There are about ten different kinds of footmice. Not all of them are commercially available. Some specialized companies design their own foot controlled mouse for disabled persons.
The main difference between the different types of footmice is a flat pedal which slides or a pedal which tilts. A footmouse that uses sliding can be a slipper with a mouse connected to it, or a special frame in which a pedal can move around. Also a tiny magnet or other location device can be used on a tablet. A footmouse that uses a tilting pedal has one or two pedals which are able to tilt and turn in one or more directions. Buttons that are pushed by the feet are not considered footmice.
Footmouse that slides in four directions.
Footmouse that tilts and rotates.
UseUsing a footmouse is slower that a normal mouse (a handmouse), since most people have less control over precise movements with their feet and legs than with their hands. If the footmouse is used together with a keyboard, the cursor can be moved around while typing, so there is no time wasted for moving the hand between the keyboard and the mouse. If a person cannot use a keyboard, a virtual keyboard on the screen can be used to type text by clicking each character on the virtual keyboard. People who also have less control over their foot and leg movement and are unable to operate a footmouse can sometimes use a few switches for setting the cursor in a certain direction.

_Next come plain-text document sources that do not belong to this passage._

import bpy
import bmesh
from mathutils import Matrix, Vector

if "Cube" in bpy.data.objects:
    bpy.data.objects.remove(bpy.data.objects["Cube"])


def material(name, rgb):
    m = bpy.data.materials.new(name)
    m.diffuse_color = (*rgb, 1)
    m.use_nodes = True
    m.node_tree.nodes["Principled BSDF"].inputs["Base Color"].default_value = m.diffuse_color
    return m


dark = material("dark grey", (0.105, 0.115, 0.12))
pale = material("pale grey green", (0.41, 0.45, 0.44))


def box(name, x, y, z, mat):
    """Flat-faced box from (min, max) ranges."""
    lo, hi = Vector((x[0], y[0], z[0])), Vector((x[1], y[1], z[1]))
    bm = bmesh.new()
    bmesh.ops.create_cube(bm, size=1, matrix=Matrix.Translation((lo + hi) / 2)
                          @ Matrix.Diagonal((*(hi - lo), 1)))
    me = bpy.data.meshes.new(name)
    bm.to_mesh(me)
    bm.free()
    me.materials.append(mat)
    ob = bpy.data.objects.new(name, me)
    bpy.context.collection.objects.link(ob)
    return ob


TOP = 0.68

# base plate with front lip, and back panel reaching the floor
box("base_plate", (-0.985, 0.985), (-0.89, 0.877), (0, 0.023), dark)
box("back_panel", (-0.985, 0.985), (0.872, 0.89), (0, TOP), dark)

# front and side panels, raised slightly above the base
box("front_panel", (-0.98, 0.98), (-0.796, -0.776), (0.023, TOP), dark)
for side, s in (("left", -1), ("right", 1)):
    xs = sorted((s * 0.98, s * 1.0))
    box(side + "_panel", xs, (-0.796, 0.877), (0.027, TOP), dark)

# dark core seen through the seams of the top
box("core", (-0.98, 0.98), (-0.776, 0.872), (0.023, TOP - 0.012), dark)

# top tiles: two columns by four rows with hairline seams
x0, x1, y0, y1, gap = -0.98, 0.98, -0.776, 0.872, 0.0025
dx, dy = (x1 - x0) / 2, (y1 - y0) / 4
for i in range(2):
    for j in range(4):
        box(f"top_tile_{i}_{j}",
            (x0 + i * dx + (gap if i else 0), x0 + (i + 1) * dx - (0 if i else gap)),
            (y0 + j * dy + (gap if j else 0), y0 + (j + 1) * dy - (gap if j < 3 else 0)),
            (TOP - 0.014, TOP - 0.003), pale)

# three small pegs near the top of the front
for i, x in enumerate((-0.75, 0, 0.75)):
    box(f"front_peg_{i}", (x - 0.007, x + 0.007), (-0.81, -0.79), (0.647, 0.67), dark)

If a footmouse is used incorrectly for a long time, it can cause muscle cramp in the legs, and can have a negative influence on lower back problems.